▸ **Action item**
For the word "power", count the lines below that contain it. Give the number alone.
***** The records *****
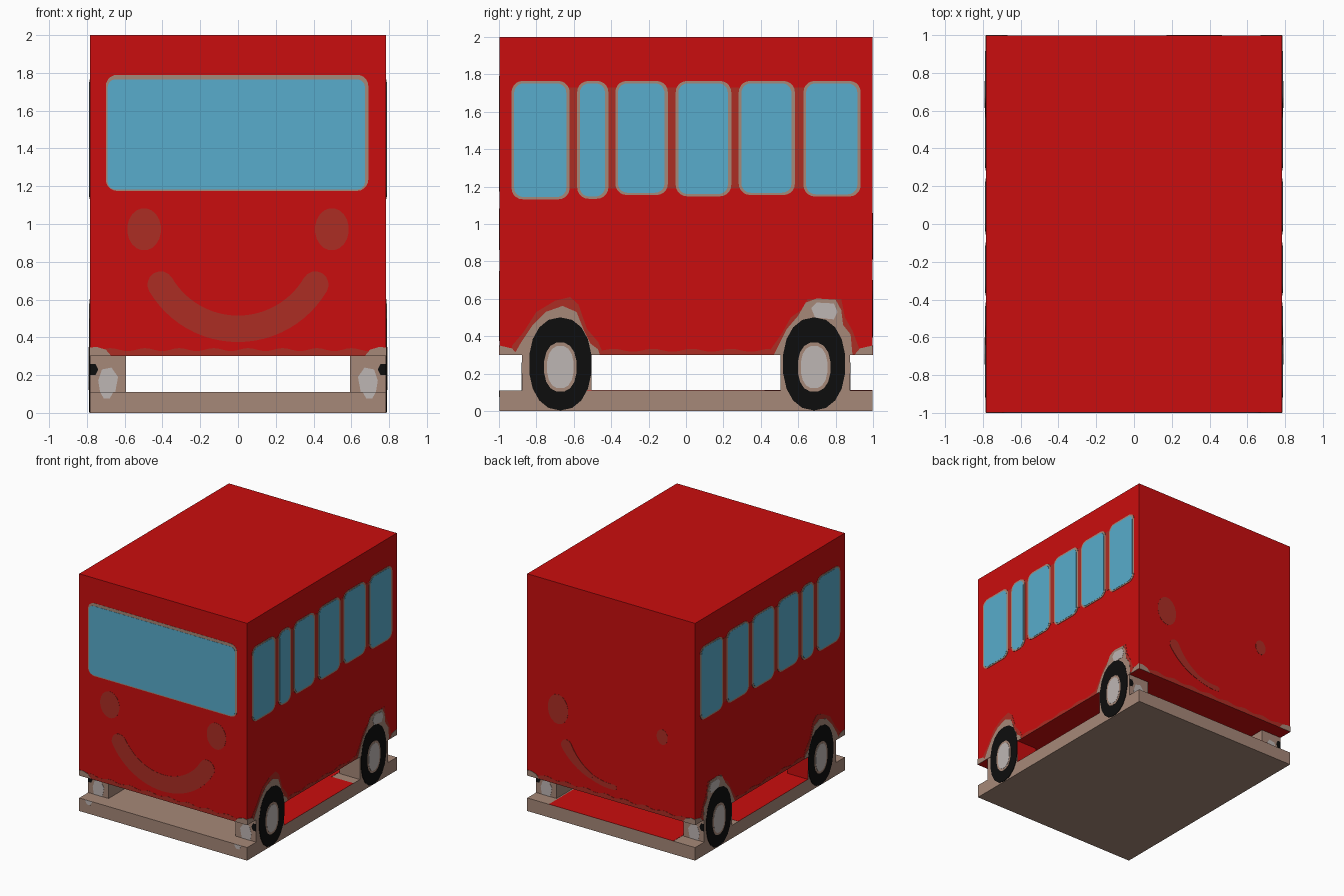
import bpy, bmesh, math
from mathutils import Vector

if "Cube" in bpy.data.objects:
    bpy.data.objects.remove(bpy.data.objects["Cube"])

X, Y, STEP = 0.783, 0.997, 0.0015      # half width, half length, paint layer thickness


def material(name, rgb):
    m = bpy.data.materials.new(name)
    lin = [((c / 255 + 0.055) / 1.055) ** 2.4 if c > 10 else c / 255 / 12.92 for c in rgb]
    m.diffuse_color = (*lin, 1)
    m.use_nodes = True
    m.node_tree.nodes["Principled BSDF"].inputs["Base Color"].default_value = m.diffuse_color
    return m


RED = material("bus red", (202, 13, 14))
DARK = material("dull red", (172, 45, 36))
TAN = material("tan", (166, 136, 120))
BLUE = material("window blue", (88, 172, 204))
BLACK = material("tyre black", (13, 13, 13))
GREY = material("light grey", (190, 182, 180))


def make_object(name, bm, *mats):
    bmesh.ops.recalc_face_normals(bm, faces=bm.faces[:])
    mesh = bpy.data.meshes.new(name)
    bm.to_mesh(mesh)
    bm.free()
    for m in mats:
        mesh.materials.append(m)
    ob = bpy.data.objects.new(name, mesh)
    bpy.context.collection.objects.link(ob)
    return ob


def box(name, lo, hi, *mats):
    bm = bmesh.new()
    bmesh.ops.create_cube(bm, size=1)
    for v in bm.verts:
        v.co = [a + (b - a) * (c + 0.5) for a, b, c in zip(lo, hi, v.co)]
    return make_object(name, bm, *mats)


def plate(name, pts, axis, pos, sign, level, mat):
    """Thin painted plate lying on the plane axis = pos, facing sign."""
    bm = bmesh.new()

    def at(p, h):
        c = [p[0], p[1]]
        c.insert(axis, pos + sign * h)
        return Vector(c)
    face = bm.faces.new([bm.verts.new(at(p, 0)) for p in pts])
    out = bmesh.ops.extrude_face_region(bm, geom=[face])["geom"]
    for v in out:
        if isinstance(v, bmesh.types.BMVert):
            v.co[axis] = pos + sign * level * STEP
    return make_object(name, bm, mat)


def oval(cx, cy, rx, ry, n=20, power=2.0, lo=-9, hi=9):
    pts = []
    for i in range(n):
        a = 2 * math.pi * (i + 0.5) / n
        c, s = math.cos(a), math.sin(a)
        u = cx + rx * math.copysign(abs(c) ** (2 / power), c)
        pts.append((min(max(u, lo), hi), cy + ry * math.copysign(abs(s) ** (2 / power), s)))
    return pts


def rounded(x0, x1, z0, z1, r, n=5):
    pts = []
    for k, (cx, cz) in enumerate([(x1 - r, z1 - r), (x0 + r, z1 - r), (x0 + r, z0 + r), (x1 - r, z0 + r)]):
        for i in range(n + 1):
            a = math.pi / 2 * (k + i / n)
            pts.append((cx + r * math.cos(a), cz + r * math.sin(a)))
    return pts


def arc_band(cz, r, w, a0, a1, n=24, taper=1.0):
    """Smile: band about (0, cz) with round ends; angles measured from straight down."""
    def p(a, rad):
        return (rad * math.sin(a), cz - rad * math.cos(a))
    ang = [a0 + (a1 - a0) * i / n for i in range(n + 1)]
    wid = [w * (taper + (1 - taper) * i / n) for i in range(n + 1)]
    pts = [p(a, r + h) for a, h in zip(ang, wid)]
    for a, h, start in ((a1, wid[-1], 0), (a0, wid[0], math.pi)):
        c = p(a, r)
        for i in range(1, 8):
            t = a - math.pi / 2 + start + math.pi * i / 8
            pts.append((c[0] + h * math.cos(t), c[1] + h * math.sin(t)))
        if start == 0:
            pts += [p(b, r - g) for b, g in zip(reversed(ang), reversed(wid))]
    return pts


# Main solids: cabin, base slab and four wheel blocks
box("cabin", (-X, -Y, 0.30), (X, Y, 2.0), RED)
box("base", (-X, -Y, 0), (X, Y, 0.11), TAN)
plate("base_bed", [(-X, -0.6), (X, -0.6), (X, 0.42), (0.58, 0.42), (0.58, Y), (-0.58, Y),
                   (-0.58, 0.42), (-X, 0.42)], 2, 0.11, 1, 1, RED)
for sx, side in ((1, "right"), (-1, "left")):
    for sy, end in ((-1, "front"), (1, "back")):
        xs = sorted((sx * 0.593, sx * X))
        ys = sorted((sy * 0.505, sy * 0.877))
        ob = box(f"{end}_{side}_wheel_block", (xs[0], ys[0], 0.11), (xs[1], ys[1], 0.30), TAN, RED)
        if sy < 0:
            for f in ob.data.polygons:
                f.material_index = int(f.normal.y > 0.9)
        # Lamp and tyre edge on the outer end of the block
        plate(f"{end}_{side}_lamp", [(sx * a, b) for a, b in
              [(0.65, 0.11), (0.73, 0.11), (0.74, 0.17), (0.72, 0.23), (0.67, 0.24), (0.635, 0.19)]],
              1, sy * 0.877, sy, 1, GREY)
        plate(f"{end}_{side}_tyre_edge", [(sx * a, b) for a, b in
              [(X, 0.20), (0.755, 0.20), (0.74, 0.23), (0.755, 0.26), (X, 0.26)]],
              1, sy * 0.877, sy, 1, BLACK)
    plate(f"{side}_lamp_foot", [(sx * 0.66, 0.11), (sx * 0.73, 0.11), (sx * 0.71, 0.075),
                                (sx * 0.68, 0.075)], 1, -Y, -1, 1, GREY)

# Windscreen
plate("windscreen_frame", rounded(-0.70, 0.69, 1.175, 1.79, 0.06), 1, -Y, -1, 1, TAN)
plate("windscreen", rounded(-0.69, 0.672, 1.183, 1.765, 0.04), 1, -Y, -1, 2, BLUE)

# Front face: eyes and smile
for sx, side in ((1, "right"), (-1, "left")):
    plate(f"front_{side}_eye", oval(sx * 0.497, 0.972, 0.09, 0.112, 20), 1, -Y, -1, 1, DARK)
plate("front_smile", arc_band(0.92, 0.475, 0.07, -1.04, 1.04), 1, -Y, -1, 1, DARK)

# Back face: faded eyes and half smile
plate("back_right_eye", oval(0.495, 0.935, 0.095, 0.125, 18), 1, Y, 1, 1, DARK)
plate("back_left_eye", oval(-0.477, 0.96, 0.052, 0.065, 14), 1, Y, 1, 1, DARK)
plate("back_smile", arc_band(0.90, 0.485, 0.022, -0.06, 1.03, taper=1.0), 1, Y, 1, 1, DARK)
plate("back_smile_cheek", arc_band(0.90, 0.485, 0.05, 0.42, 1.03, taper=0.5), 1, Y, 1, 2, DARK)

# Scalloped skirt and corner patches on both ends
for sy, end in ((-1, "front"), (1, "back")):
    wave = [(X - 2 * X * i / 60, 0.335 + 0.008 * math.cos(i * 0.9)) for i in range(61)]
    plate(f"{end}_skirt", [(-X, 0.30), (X, 0.30)] + wave, 1, sy * Y, sy, 1, DARK)
    for sx, side in ((1, "right"), (-1, "left")):
        plate(f"{end}_{side}_corner", [(sx * a, b) for a, b in
              [(X, 0.30), (0.67, 0.30), (0.70, 0.335), (0.75, 0.35), (X, 0.345)]],
              1, sy * Y, sy, 2, TAN)

# Side details: windows (y0, y1, z0), wheels and arches
WINDOWS = [(-0.933, -0.622, 1.132), (-0.582, -0.415, 1.135), (-0.378, -0.097, 1.155),
           (-0.055, 0.242, 1.148), (0.282, 0.582, 1.155), (0.628, 0.934, 1.147)]
FRONT_ARCH = [(-0.92, 0.30), (-0.88, 0.37), (-0.82, 0.46), (-0.75, 0.53), (-0.66, 0.562),
              (-0.585, 0.53), (-0.545, 0.43), (-0.51, 0.36), (-0.47, 0.33), (-0.46, 0.30)]
FRONT_TRIM = [(-0.93, 0.30), (-0.93, 0.35), (-0.87, 0.42), (-0.80, 0.53), (-0.70, 0.59), (-0.62, 0.61),
              (-0.575, 0.57), (-0.53, 0.44), (-0.47, 0.37), (-0.44, 0.30)]
BACK_ARCH = [(0.47, 0.30), (0.50, 0.36), (0.54, 0.44), (0.60, 0.51), (0.64, 0.58), (0.70, 0.602),
             (0.80, 0.595), (0.83, 0.54), (0.84, 0.46), (0.88, 0.41), (0.89, 0.30)]
BACK_TRIM = [(0.43, 0.30), (0.46, 0.34), (0.51, 0.41), (0.56, 0.50), (0.63, 0.55), (0.65, 0.60),
             (0.83, 0.60), (0.85, 0.50), (0.89, 0.43), (0.92, 0.35), (0.94, 0.30)]
for sx, side in ((1, "right"), (-1, "left")):
    def paint(name, pts, level, mat):
        plate(f"{side}_{name}", pts, 0, sx * X, sx, level, mat)

    paint("window_band", rounded(-0.70, 0.72, 1.19, 1.73, 0.03), 1, DARK)
    for i, (a, b, z) in enumerate(WINDOWS):
        paint(f"window_frame_{i + 1}", rounded(a, b, z, 1.765, 0.06), 2, TAN)
        paint(f"window_{i + 1}", rounded(a + 0.014, b - 0.018, z + 0.012, 1.752, 0.05), 3, BLUE)
    wave = [(0.45 - 0.9 * i / 30, 0.325 + 0.008 * math.cos(i * 0.9)) for i in range(31)]
    paint("skirt", [(-0.45, 0.30), (0.45, 0.30)] + wave, 1, DARK)
    for sy, end in ((-1, "front"), (1, "back")):
        paint(f"{end}_corner", [(sy * a, b) for a, b in
              [(Y, 0.30), (0.90, 0.30), (0.93, 0.335), (Y, 0.35)]], 2, TAN)
    paint("front_arch_trim", FRONT_TRIM, 1, DARK)
    paint("front_arch", FRONT_ARCH, 2, TAN)
    paint("back_arch_trim", BACK_TRIM, 1, DARK)
    paint("back_arch", BACK_ARCH, 2, TAN)
    paint("back_arch_patch", [(0.67, 0.55), (0.69, 0.50), (0.79, 0.49), (0.81, 0.53),
                              (0.79, 0.575), (0.70, 0.58)], 3, GREY)
    for end, y in (("front", -0.672), ("back", 0.685)):
        paint(f"{end}_tyre", oval(y, 0.252, 0.168, 0.249, 18, 2.2, -0.875, 0.872), 3, BLACK)
        paint(f"{end}_hub_rim", oval(y, 0.235, 0.088, 0.133, 16, 2.3), 4, TAN)
        paint(f"{end}_hub", oval(y, 0.235, 0.072, 0.115, 16, 2.3), 5, GREY)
*****
▸ **Task solution**
3